** Provided entries follows **

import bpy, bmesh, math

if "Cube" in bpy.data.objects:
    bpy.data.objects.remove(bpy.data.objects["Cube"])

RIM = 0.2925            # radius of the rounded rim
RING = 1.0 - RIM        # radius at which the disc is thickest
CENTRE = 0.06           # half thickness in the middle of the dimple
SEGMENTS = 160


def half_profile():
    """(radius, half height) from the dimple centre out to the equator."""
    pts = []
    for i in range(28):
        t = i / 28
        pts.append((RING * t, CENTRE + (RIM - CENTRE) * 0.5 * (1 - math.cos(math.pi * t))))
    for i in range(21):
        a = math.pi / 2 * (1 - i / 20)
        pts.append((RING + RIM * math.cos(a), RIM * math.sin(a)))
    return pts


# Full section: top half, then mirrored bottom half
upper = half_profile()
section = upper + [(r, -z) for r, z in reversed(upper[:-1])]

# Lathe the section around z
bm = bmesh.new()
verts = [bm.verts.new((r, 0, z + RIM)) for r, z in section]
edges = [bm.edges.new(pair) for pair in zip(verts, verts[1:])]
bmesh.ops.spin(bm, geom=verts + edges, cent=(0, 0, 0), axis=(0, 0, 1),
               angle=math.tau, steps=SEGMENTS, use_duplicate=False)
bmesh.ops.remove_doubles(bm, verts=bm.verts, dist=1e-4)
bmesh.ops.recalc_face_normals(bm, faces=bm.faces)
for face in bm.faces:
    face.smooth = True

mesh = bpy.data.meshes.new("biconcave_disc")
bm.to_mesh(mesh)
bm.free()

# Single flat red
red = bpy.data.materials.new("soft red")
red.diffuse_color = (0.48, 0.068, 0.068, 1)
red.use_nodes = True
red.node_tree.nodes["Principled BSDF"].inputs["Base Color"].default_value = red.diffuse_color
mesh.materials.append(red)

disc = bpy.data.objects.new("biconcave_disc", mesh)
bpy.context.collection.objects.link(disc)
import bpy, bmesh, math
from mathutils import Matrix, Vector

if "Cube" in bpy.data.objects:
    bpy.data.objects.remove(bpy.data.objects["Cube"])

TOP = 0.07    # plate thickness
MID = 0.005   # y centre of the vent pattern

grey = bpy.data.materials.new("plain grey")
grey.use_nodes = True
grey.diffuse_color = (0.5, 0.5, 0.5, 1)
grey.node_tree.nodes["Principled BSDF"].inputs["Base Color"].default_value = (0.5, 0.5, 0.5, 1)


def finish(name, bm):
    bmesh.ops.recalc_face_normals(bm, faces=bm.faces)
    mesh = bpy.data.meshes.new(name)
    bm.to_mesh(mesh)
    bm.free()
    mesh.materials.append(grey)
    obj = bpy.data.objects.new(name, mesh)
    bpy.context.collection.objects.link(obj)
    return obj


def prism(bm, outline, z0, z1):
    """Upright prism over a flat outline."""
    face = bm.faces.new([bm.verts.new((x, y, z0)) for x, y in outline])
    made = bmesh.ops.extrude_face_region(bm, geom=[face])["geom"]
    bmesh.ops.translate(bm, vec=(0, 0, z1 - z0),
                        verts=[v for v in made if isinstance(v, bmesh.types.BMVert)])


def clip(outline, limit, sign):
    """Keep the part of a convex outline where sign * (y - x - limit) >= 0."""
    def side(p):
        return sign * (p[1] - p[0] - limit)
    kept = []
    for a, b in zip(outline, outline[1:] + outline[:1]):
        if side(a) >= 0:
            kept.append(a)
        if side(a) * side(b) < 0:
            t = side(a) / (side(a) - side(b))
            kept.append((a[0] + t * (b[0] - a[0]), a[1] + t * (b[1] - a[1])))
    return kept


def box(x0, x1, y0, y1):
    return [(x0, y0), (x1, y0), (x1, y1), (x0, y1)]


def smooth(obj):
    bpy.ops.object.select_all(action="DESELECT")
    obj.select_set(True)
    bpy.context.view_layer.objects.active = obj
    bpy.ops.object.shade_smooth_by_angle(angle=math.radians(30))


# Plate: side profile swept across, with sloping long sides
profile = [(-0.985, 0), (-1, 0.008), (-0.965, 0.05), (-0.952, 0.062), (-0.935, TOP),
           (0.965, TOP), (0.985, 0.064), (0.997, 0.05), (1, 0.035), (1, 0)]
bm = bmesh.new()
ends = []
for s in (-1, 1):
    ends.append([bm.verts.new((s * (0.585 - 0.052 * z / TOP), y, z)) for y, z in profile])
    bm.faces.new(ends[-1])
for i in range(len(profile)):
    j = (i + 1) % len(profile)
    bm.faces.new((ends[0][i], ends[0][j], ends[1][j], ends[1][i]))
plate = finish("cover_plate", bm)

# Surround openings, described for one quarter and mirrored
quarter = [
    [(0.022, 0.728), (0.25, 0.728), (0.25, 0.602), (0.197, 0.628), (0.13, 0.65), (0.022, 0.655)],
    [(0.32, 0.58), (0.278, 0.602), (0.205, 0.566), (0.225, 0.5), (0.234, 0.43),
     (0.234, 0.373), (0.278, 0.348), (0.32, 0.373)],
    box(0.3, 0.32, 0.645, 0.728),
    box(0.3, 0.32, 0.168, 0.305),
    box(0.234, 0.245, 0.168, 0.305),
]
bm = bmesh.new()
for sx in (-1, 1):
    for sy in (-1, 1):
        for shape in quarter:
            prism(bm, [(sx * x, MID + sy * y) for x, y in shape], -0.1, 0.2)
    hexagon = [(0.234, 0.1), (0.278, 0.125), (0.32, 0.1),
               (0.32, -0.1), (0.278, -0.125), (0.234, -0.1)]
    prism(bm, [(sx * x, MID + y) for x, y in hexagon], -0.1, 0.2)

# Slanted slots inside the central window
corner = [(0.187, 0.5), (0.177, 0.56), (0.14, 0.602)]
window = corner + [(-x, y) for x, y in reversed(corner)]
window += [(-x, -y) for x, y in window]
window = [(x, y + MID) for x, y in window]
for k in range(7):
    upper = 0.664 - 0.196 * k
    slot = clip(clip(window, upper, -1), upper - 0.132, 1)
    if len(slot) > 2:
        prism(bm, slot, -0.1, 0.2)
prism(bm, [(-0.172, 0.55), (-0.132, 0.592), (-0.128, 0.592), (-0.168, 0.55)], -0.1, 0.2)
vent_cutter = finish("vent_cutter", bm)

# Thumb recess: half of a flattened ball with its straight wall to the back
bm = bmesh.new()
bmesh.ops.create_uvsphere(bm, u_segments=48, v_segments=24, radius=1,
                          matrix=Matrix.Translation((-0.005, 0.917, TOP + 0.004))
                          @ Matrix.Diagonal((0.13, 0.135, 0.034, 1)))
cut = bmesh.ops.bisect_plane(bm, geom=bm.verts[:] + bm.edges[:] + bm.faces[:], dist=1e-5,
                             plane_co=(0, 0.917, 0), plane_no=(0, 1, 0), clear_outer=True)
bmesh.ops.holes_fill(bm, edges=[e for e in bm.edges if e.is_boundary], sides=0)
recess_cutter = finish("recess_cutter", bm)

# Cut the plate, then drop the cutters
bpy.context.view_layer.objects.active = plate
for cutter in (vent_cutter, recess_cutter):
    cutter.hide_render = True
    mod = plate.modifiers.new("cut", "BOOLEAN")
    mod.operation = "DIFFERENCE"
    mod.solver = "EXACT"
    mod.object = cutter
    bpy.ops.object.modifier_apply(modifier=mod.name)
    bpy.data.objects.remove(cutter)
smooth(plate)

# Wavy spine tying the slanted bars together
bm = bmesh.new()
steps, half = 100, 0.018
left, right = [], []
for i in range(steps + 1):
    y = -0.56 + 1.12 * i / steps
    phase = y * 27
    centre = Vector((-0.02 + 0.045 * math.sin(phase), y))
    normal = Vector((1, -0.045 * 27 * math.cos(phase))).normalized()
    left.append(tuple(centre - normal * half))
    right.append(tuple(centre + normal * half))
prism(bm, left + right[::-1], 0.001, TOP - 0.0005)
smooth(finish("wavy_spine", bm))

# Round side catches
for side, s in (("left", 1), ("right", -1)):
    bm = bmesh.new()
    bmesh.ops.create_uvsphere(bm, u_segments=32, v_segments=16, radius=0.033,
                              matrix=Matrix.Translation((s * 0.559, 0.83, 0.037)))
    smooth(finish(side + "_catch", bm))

** End of Provided entries **

#### [Task to carry out]
"prism" is the string to look for; please copy every line of the records above where it appears.

#### [Response]
def prism(bm, outline, z0, z1):
    """Upright prism over a flat outline."""
            prism(bm, [(sx * x, MID + sy * y) for x, y in shape], -0.1, 0.2)
    prism(bm, [(sx * x, MID + y) for x, y in hexagon], -0.1, 0.2)
        prism(bm, slot, -0.1, 0.2)
prism(bm, [(-0.172, 0.55), (-0.132, 0.592), (-0.128, 0.592), (-0.168, 0.55)], -0.1, 0.2)
prism(bm, left + right[::-1], 0.001, TOP - 0.0005)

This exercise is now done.